**Extracted entries:**
►

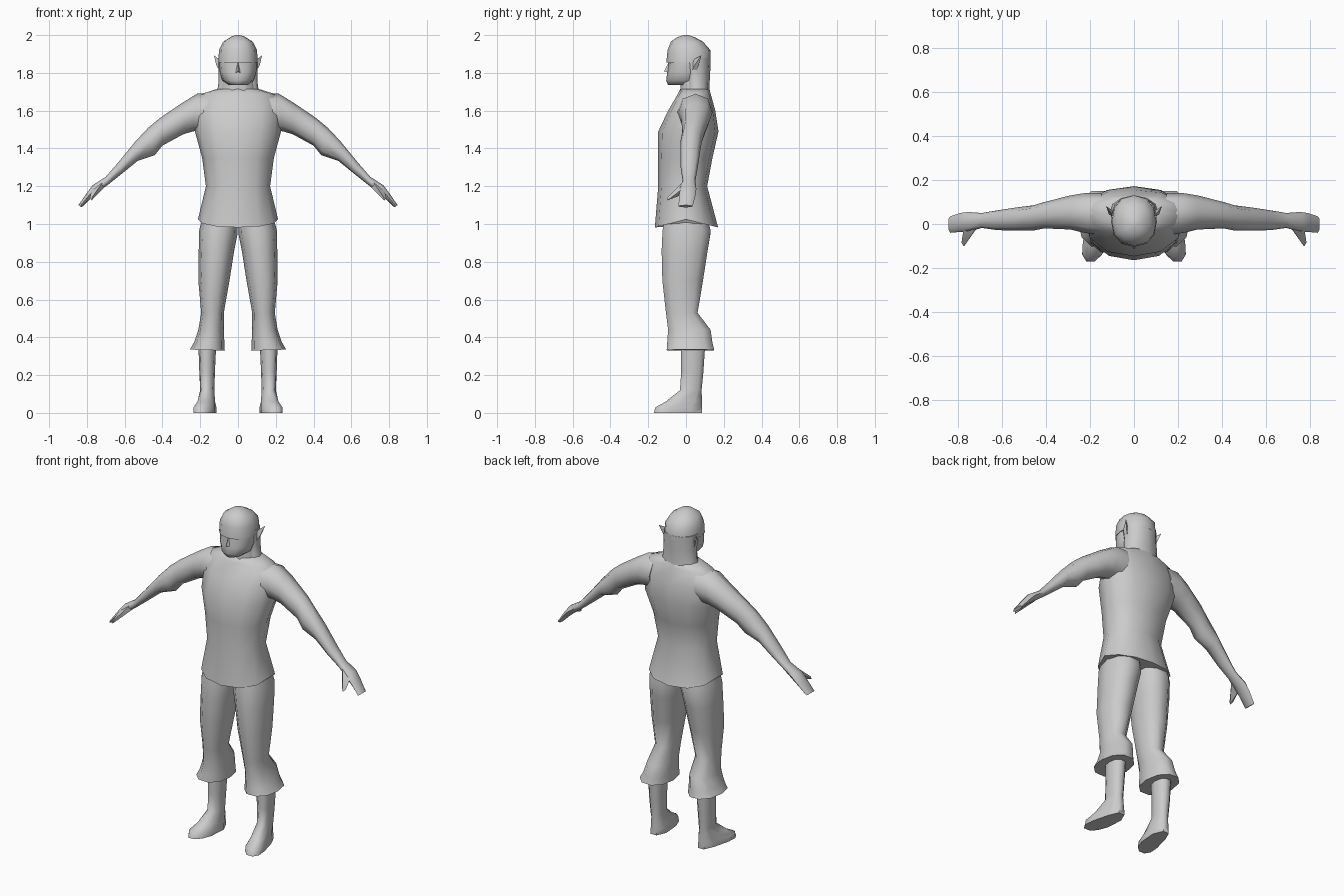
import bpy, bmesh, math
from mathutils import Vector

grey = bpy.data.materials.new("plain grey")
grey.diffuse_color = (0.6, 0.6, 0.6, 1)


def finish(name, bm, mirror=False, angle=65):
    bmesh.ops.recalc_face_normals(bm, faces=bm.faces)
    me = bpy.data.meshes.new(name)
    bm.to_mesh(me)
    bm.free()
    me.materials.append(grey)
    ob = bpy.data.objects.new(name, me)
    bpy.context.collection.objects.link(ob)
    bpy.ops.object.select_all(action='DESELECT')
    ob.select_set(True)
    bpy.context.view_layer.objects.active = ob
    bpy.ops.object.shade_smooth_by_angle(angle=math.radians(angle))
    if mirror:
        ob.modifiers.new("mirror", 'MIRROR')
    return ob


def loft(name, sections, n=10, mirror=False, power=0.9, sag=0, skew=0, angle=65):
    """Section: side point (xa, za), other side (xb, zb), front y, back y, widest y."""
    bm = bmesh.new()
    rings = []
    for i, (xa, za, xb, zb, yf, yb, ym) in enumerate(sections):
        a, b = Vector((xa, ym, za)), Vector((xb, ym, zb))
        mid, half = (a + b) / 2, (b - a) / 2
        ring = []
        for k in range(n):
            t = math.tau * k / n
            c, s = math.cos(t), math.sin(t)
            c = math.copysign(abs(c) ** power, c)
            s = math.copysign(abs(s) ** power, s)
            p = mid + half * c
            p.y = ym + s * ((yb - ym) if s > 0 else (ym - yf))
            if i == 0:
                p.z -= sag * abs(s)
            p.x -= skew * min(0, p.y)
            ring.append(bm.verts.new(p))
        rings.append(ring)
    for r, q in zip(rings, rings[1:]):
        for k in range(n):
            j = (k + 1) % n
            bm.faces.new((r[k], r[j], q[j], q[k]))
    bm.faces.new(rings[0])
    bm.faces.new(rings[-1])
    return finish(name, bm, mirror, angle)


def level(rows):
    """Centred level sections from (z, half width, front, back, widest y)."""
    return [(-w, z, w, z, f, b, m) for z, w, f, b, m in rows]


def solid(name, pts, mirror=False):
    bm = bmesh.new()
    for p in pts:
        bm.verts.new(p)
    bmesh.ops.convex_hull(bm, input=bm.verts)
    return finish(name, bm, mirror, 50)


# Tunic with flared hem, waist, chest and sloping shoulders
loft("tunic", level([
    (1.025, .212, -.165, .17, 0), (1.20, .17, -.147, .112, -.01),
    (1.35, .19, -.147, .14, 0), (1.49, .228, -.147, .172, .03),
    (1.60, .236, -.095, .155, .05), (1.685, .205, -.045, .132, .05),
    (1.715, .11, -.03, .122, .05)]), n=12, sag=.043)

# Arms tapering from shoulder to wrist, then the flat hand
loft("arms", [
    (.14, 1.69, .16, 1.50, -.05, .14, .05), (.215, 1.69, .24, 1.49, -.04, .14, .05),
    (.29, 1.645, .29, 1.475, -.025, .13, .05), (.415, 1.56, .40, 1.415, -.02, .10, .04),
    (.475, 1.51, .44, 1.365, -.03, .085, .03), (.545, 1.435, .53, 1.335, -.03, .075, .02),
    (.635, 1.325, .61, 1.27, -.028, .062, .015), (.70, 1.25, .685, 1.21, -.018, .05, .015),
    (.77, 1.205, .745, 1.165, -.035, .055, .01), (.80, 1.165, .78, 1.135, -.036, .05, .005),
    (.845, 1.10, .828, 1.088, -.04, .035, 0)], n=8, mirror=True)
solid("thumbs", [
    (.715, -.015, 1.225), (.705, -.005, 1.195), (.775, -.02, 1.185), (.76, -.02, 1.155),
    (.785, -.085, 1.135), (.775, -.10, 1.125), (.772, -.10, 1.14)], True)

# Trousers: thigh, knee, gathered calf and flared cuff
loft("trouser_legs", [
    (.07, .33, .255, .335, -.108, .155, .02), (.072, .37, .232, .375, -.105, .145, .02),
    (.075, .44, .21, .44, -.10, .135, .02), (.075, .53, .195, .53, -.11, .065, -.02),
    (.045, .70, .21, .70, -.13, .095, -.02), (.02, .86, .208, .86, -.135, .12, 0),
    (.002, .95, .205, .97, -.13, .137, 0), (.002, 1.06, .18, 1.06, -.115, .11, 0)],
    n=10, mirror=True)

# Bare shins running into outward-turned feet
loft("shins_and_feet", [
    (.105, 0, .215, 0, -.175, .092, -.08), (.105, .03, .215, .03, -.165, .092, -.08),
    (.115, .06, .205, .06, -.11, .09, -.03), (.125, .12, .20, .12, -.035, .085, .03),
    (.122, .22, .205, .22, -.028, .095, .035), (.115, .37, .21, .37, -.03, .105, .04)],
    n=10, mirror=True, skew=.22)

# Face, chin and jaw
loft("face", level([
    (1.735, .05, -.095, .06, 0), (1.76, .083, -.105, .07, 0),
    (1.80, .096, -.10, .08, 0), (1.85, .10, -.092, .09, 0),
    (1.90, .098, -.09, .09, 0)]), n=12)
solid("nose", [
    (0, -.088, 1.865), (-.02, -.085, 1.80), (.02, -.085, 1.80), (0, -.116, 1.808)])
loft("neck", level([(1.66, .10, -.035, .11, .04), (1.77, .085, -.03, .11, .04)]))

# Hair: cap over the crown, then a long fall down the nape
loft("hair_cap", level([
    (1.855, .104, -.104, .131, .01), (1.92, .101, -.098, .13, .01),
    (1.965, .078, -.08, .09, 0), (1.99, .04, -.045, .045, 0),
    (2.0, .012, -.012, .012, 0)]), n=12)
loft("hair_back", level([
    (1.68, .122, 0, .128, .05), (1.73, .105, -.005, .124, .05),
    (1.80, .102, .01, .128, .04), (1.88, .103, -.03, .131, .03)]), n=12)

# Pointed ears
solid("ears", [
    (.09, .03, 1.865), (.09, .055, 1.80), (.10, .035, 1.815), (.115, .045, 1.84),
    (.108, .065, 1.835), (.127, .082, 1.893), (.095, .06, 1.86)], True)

◄

Leaving the pictures behind, return every line above exactly.

**Answer to this task:**
import bpy, bmesh, math
from mathutils import Vector

grey = bpy.data.materials.new("plain grey")
grey.diffuse_color = (0.6, 0.6, 0.6, 1)


def finish(name, bm, mirror=False, angle=65):
    bmesh.ops.recalc_face_normals(bm, faces=bm.faces)
    me = bpy.data.meshes.new(name)
    bm.to_mesh(me)
    bm.free()
    me.materials.append(grey)
    ob = bpy.data.objects.new(name, me)
    bpy.context.collection.objects.link(ob)
    bpy.ops.object.select_all(action='DESELECT')
    ob.select_set(True)
    bpy.context.view_layer.objects.active = ob
    bpy.ops.object.shade_smooth_by_angle(angle=math.radians(angle))
    if mirror:
        ob.modifiers.new("mirror", 'MIRROR')
    return ob


def loft(name, sections, n=10, mirror=False, power=0.9, sag=0, skew=0, angle=65):
    """Section: side point (xa, za), other side (xb, zb), front y, back y, widest y."""
    bm = bmesh.new()
    rings = []
    for i, (xa, za, xb, zb, yf, yb, ym) in enumerate(sections):
        a, b = Vector((xa, ym, za)), Vector((xb, ym, zb))
        mid, half = (a + b) / 2, (b - a) / 2
        ring = []
        for k in range(n):
            t = math.tau * k / n
            c, s = math.cos(t), math.sin(t)
            c = math.copysign(abs(c) ** power, c)
            s = math.copysign(abs(s) ** power, s)
            p = mid + half * c
            p.y = ym + s * ((yb - ym) if s > 0 else (ym - yf))
            if i == 0:
                p.z -= sag * abs(s)
            p.x -= skew * min(0, p.y)
            ring.append(bm.verts.new(p))
        rings.append(ring)
    for r, q in zip(rings, rings[1:]):
        for k in range(n):
            j = (k + 1) % n
            bm.faces.new((r[k], r[j], q[j], q[k]))
    bm.faces.new(rings[0])
    bm.faces.new(rings[-1])
    return finish(name, bm, mirror, angle)


def level(rows):
    """Centred level sections from (z, half width, front, back, widest y)."""
    return [(-w, z, w, z, f, b, m) for z, w, f, b, m in rows]


def solid(name, pts, mirror=False):
    bm = bmesh.new()
    for p in pts:
        bm.verts.new(p)
    bmesh.ops.convex_hull(bm, input=bm.verts)
    return finish(name, bm, mirror, 50)


# Tunic with flared hem, waist, chest and sloping shoulders
loft("tunic", level([
    (1.025, .212, -.165, .17, 0), (1.20, .17, -.147, .112, -.01),
    (1.35, .19, -.147, .14, 0), (1.49, .228, -.147, .172, .03),
    (1.60, .236, -.095, .155, .05), (1.685, .205, -.045, .132, .05),
    (1.715, .11, -.03, .122, .05)]), n=12, sag=.043)

# Arms tapering from shoulder to wrist, then the flat hand
loft("arms", [
    (.14, 1.69, .16, 1.50, -.05, .14, .05), (.215, 1.69, .24, 1.49, -.04, .14, .05),
    (.29, 1.645, .29, 1.475, -.025, .13, .05), (.415, 1.56, .40, 1.415, -.02, .10, .04),
    (.475, 1.51, .44, 1.365, -.03, .085, .03), (.545, 1.435, .53, 1.335, -.03, .075, .02),
    (.635, 1.325, .61, 1.27, -.028, .062, .015), (.70, 1.25, .685, 1.21, -.018, .05, .015),
    (.77, 1.205, .745, 1.165, -.035, .055, .01), (.80, 1.165, .78, 1.135, -.036, .05, .005),
    (.845, 1.10, .828, 1.088, -.04, .035, 0)], n=8, mirror=True)
solid("thumbs", [
    (.715, -.015, 1.225), (.705, -.005, 1.195), (.775, -.02, 1.185), (.76, -.02, 1.155),
    (.785, -.085, 1.135), (.775, -.10, 1.125), (.772, -.10, 1.14)], True)

# Trousers: thigh, knee, gathered calf and flared cuff
loft("trouser_legs", [
    (.07, .33, .255, .335, -.108, .155, .02), (.072, .37, .232, .375, -.105, .145, .02),
    (.075, .44, .21, .44, -.10, .135, .02), (.075, .53, .195, .53, -.11, .065, -.02),
    (.045, .70, .21, .70, -.13, .095, -.02), (.02, .86, .208, .86, -.135, .12, 0),
    (.002, .95, .205, .97, -.13, .137, 0), (.002, 1.06, .18, 1.06, -.115, .11, 0)],
    n=10, mirror=True)

# Bare shins running into outward-turned feet
loft("shins_and_feet", [
    (.105, 0, .215, 0, -.175, .092, -.08), (.105, .03, .215, .03, -.165, .092, -.08),
    (.115, .06, .205, .06, -.11, .09, -.03), (.125, .12, .20, .12, -.035, .085, .03),
    (.122, .22, .205, .22, -.028, .095, .035), (.115, .37, .21, .37, -.03, .105, .04)],
    n=10, mirror=True, skew=.22)

# Face, chin and jaw
loft("face", level([
    (1.735, .05, -.095, .06, 0), (1.76, .083, -.105, .07, 0),
    (1.80, .096, -.10, .08, 0), (1.85, .10, -.092, .09, 0),
    (1.90, .098, -.09, .09, 0)]), n=12)
solid("nose", [
    (0, -.088, 1.865), (-.02, -.085, 1.80), (.02, -.085, 1.80), (0, -.116, 1.808)])
loft("neck", level([(1.66, .10, -.035, .11, .04), (1.77, .085, -.03, .11, .04)]))

# Hair: cap over the crown, then a long fall down the nape
loft("hair_cap", level([
    (1.855, .104, -.104, .131, .01), (1.92, .101, -.098, .13, .01),
    (1.965, .078, -.08, .09, 0), (1.99, .04, -.045, .045, 0),
    (2.0, .012, -.012, .012, 0)]), n=12)
loft("hair_back", level([
    (1.68, .122, 0, .128, .05), (1.73, .105, -.005, .124, .05),
    (1.80, .102, .01, .128, .04), (1.88, .103, -.03, .131, .03)]), n=12)

# Pointed ears
solid("ears", [
    (.09, .03, 1.865), (.09, .055, 1.80), (.10, .035, 1.815), (.115, .045, 1.84),
    (.108, .065, 1.835), (.127, .082, 1.893), (.095, .06, 1.86)], True)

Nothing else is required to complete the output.